[Original Post Date: Oct 8, 2012] Randy and I got back from Kansas City last night, after spending the weekend in Missouri. Once again, in comparison to the people we encountered in Chicago a few weeks ago, I found locals clad in red to be quite friendly!
We went to yesterday’s Chiefs game. It was fun to go, but alas they did not win. And yet, believe it or not, the incredible fans around us were well behaved!
Chiefs! A goal is to watch ’em play at Arrowhead once a year!
Have you ever considered the skills other than physical, of a football player? I have!
Here’s a sample of five…
1. Meeting the challenge
3. Communication skills
4. Performing under pressure
5. Goal setting
…read on for more transferable skills of a NFL player. The skills are quite similar to what most employers look for in a good employee!
I’ve always wanted to help out a professional, or a semi-professional athlete find work upon retirement, or following an injury. Someday! I’ve also always wanted to (one of my many fantasies), kick one right through the uprights!
As far as football injuries, I did a little research: The Top 5 (with the research saying that most injuries occur during competition and not during practice):
1. Hamstring Strain
2. Sprained Ankle
3. Knee Cartilage Tear
5. Anterior Cruciate Ligament (ACL)*
* [Update to this…..oh, NO Jamaal Charles, what are the Chiefs going to do without you???? On Sunday’s 10-11-15 game against the Bears …… who won 18-17 : ), he sustained this type of injury (right knee) and is out for the rest of the season. I love watching him play! Charles missed all but two games of the 2011 season because of a torn ACL in his left knee.

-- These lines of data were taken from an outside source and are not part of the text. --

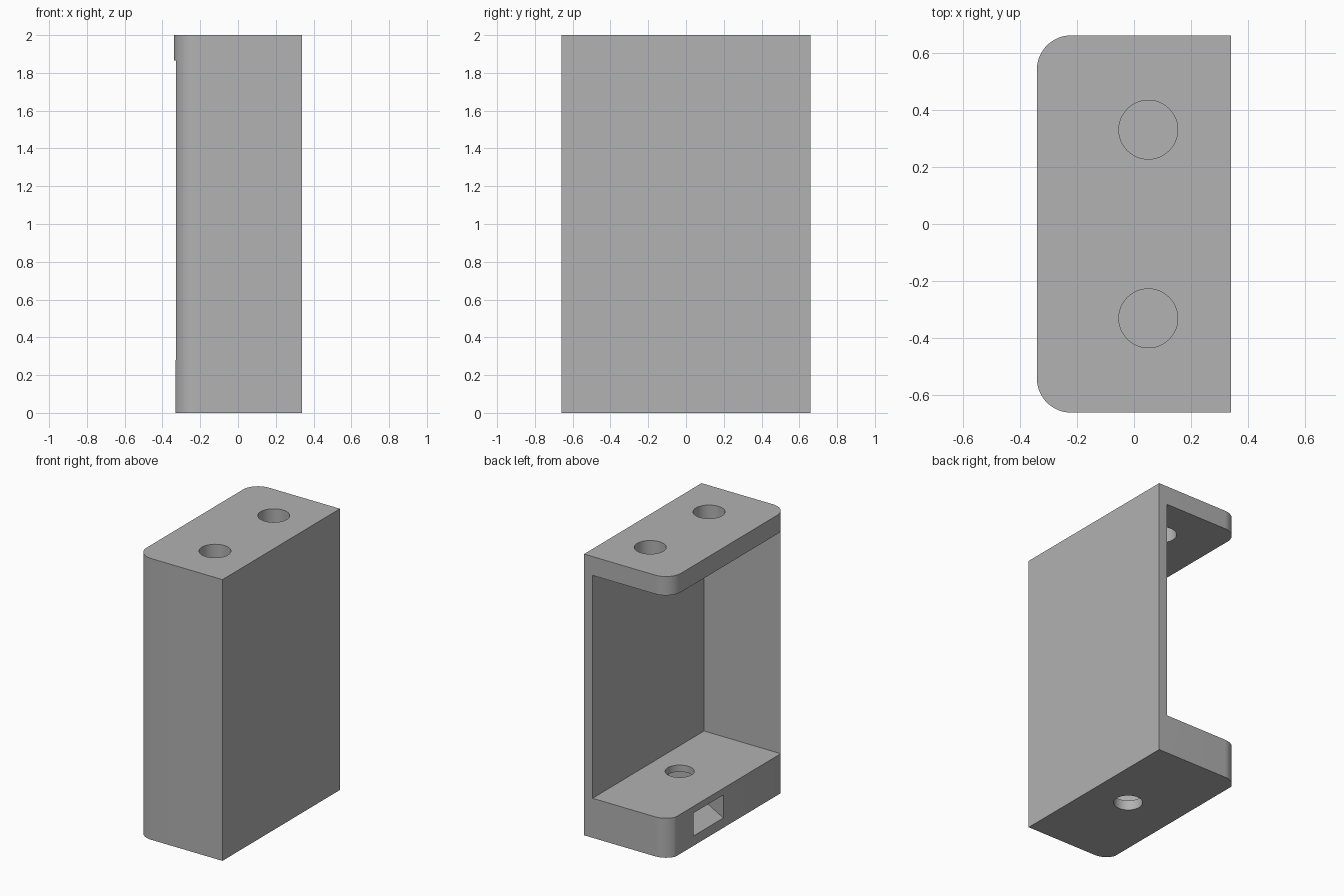
import bpy
import bmesh
from math import cos, sin, pi, radians, sqrt

default = bpy.data.objects.get("Cube")
if default:
    bpy.data.objects.remove(default, do_unlink=True)

# Overall sizes
HX, HY, HEIGHT, RADIUS = 0.34, 0.66, 2.0, 0.12
WALL, FLOOR, ROOF = 0.067, 0.281, 1.866
HOLE_X = 0.05

grey = bpy.data.materials.new("plain grey")
grey.use_nodes = True
colour = (0.445, 0.445, 0.445, 1)
grey.diffuse_color = colour
grey.node_tree.nodes["Principled BSDF"].inputs["Base Color"].default_value = colour


def prism(name, outline, z0, z1):
    """Extrude a flat outline between two heights."""
    bm = bmesh.new()
    base = bm.faces.new([bm.verts.new((x, y, z0)) for x, y in outline])
    out = bmesh.ops.extrude_face_region(bm, geom=[base])
    verts = [g for g in out["geom"] if isinstance(g, bmesh.types.BMVert)]
    bmesh.ops.translate(bm, verts=verts, vec=(0, 0, z1 - z0))
    bmesh.ops.recalc_face_normals(bm, faces=bm.faces)
    mesh = bpy.data.meshes.new(name)
    bm.to_mesh(mesh)
    bm.free()
    mesh.materials.append(grey)
    obj = bpy.data.objects.new(name, mesh)
    bpy.context.collection.objects.link(obj)
    return obj


def arc(cx, cy, r, start, end, steps):
    return [(cx + r * cos(start + (end - start) * i / steps),
             cy + r * sin(start + (end - start) * i / steps))
            for i in range(steps + 1)]


def circle(cx, cy, r):
    return arc(cx, cy, r, 0, 2 * pi, 48)[:-1]


def rectangle(x0, x1, y0, y1):
    return [(x0, y0), (x1, y0), (x1, y1), (x0, y1)]


def cut(body, cutter):
    """Subtract a cutter from the body and discard it."""
    cutter.hide_render = True
    mod = body.modifiers.new("cut", "BOOLEAN")
    mod.operation, mod.solver, mod.object = "DIFFERENCE", "EXACT", cutter
    bpy.context.view_layer.objects.active = body
    bpy.ops.object.modifier_apply(modifier=mod.name)
    bpy.data.objects.remove(cutter, do_unlink=True)


# Solid block, rounded along its two right-hand edges
cx, cy = -HX + RADIUS, HY - RADIUS
outline = [(HX, -HY), (HX, HY)]
outline += arc(cx, cy, RADIUS, pi / 2, pi, 16)
outline += arc(cx, -cy, RADIUS, pi, 1.5 * pi, 16)
body = prism("bracket_body", outline, 0, HEIGHT)

# Open pocket leaving the left wall, front wall, roof and base
cut(body, prism("pocket_cutter", rectangle(-1, HX - WALL, -HY + WALL, 1), FLOOR, ROOF))
# Base sits slightly behind the roof edge
cut(body, prism("base_trim_cutter", rectangle(-1, -0.33, -1, 1), -0.1, 1))

# Two screw holes in the roof, one through the base
for y in (-0.33, 0.33):
    cut(body, prism("roof_hole_cutter", circle(HOLE_X, y, 0.103), 1.8, 2.1))
cut(body, prism("base_hole_cutter", circle(HOLE_X, 0, 0.094), -0.1, 0.4))

# Slanted nut slot: a hexagon pocket drawn out through the right side
half = 0.145
tip = 2 * half / sqrt(3)
slot = [(1, -half), (1, half), (-tip / 2, half), (-tip, 0), (-tip / 2, -half)]
a = radians(150)
slot = [(HOLE_X + u * cos(a) - v * sin(a), u * sin(a) + v * cos(a)) for u, v in slot]
cut(body, prism("nut_slot_cutter", slot, 0.07, 0.233))

bpy.ops.object.select_all(action="DESELECT")
body.select_set(True)
bpy.context.view_layer.objects.active = body
bpy.ops.object.shade_smooth_by_angle(angle=radians(30))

We’ve all had, correction, I know I have had #2 referred to above more than once. Randy has had #4 more than once. We’ve all heard of a football player tearing #5. Thankfully, we don’t see back injury or brain injury on this list although I’m sure they happen. Here’s a link to NFL players currently on the injury list….and on the mend … makes ya think.
Oh, and how much $ does the average professional football player make? About $1.1 million. So that means some players make $10+ million and some make $100,000. Think about it! Would it be worth it? Especially if your career lasts about 3 years and your life can be shorted maybe what 20-30 years? Source: Randy Botkin!
Here’s your pay for the day Mr. Manning
BTW, you may recall Peyton as the quarterback for the Denver Broncos missed the entire 2011 season due to a neck injury requiring him to have neck surgery twice. Rehabilitation counseling was incredibly important to him, I’m sure.
I often work with clients (ones who experienced an injury while at work) with some type of back injury and are no longer able to do the work they did previously.
Have you ever thought about what you do now for a living and if something were to change, what you could do in the future to make money? Something I help people to think about all the time….makes you think once last time I hope.
More to come … and the final. Chiefs: 6 Ravens: 9 Booo
Another update: 10/14/18: Chiefs who are 1st in AFC West and 5-1, we’re going to watch them at Arrowhead hopefully beat the Bengals this Sunday!
10/21/18 42-10 it was a night game and apparently I got lost in the stadium (according to my husband) Actually I was just talking away with a friendly staff member and my phone was off. Go figure. It always happens!
Update: 11/21/2018: Chiefs are 9-2. Can you believe they scored 51 points -, 1st NFL team to lose a game after scoring 50 points / 6 TD yet 5 TU Patrick – (Rams 54 boooh).
Ohh my, my, my QB Alex Smith who on 11/18/18 suffered compound fracture (broken tibia and fibula) which left bone protuding through his skin. He had emergency surgery and his recovery is expected to take six to eight months. Dang, got sacked. If you need help with a new job Alex, let me know, even though I don’t care much for the Redskins, I’ll be neutral. And I really hope your career in football is not, well you know, plttt : (
My professional rehabilitation counseling practice is focused on helping people participate in the world around them, particularly in their own world of work.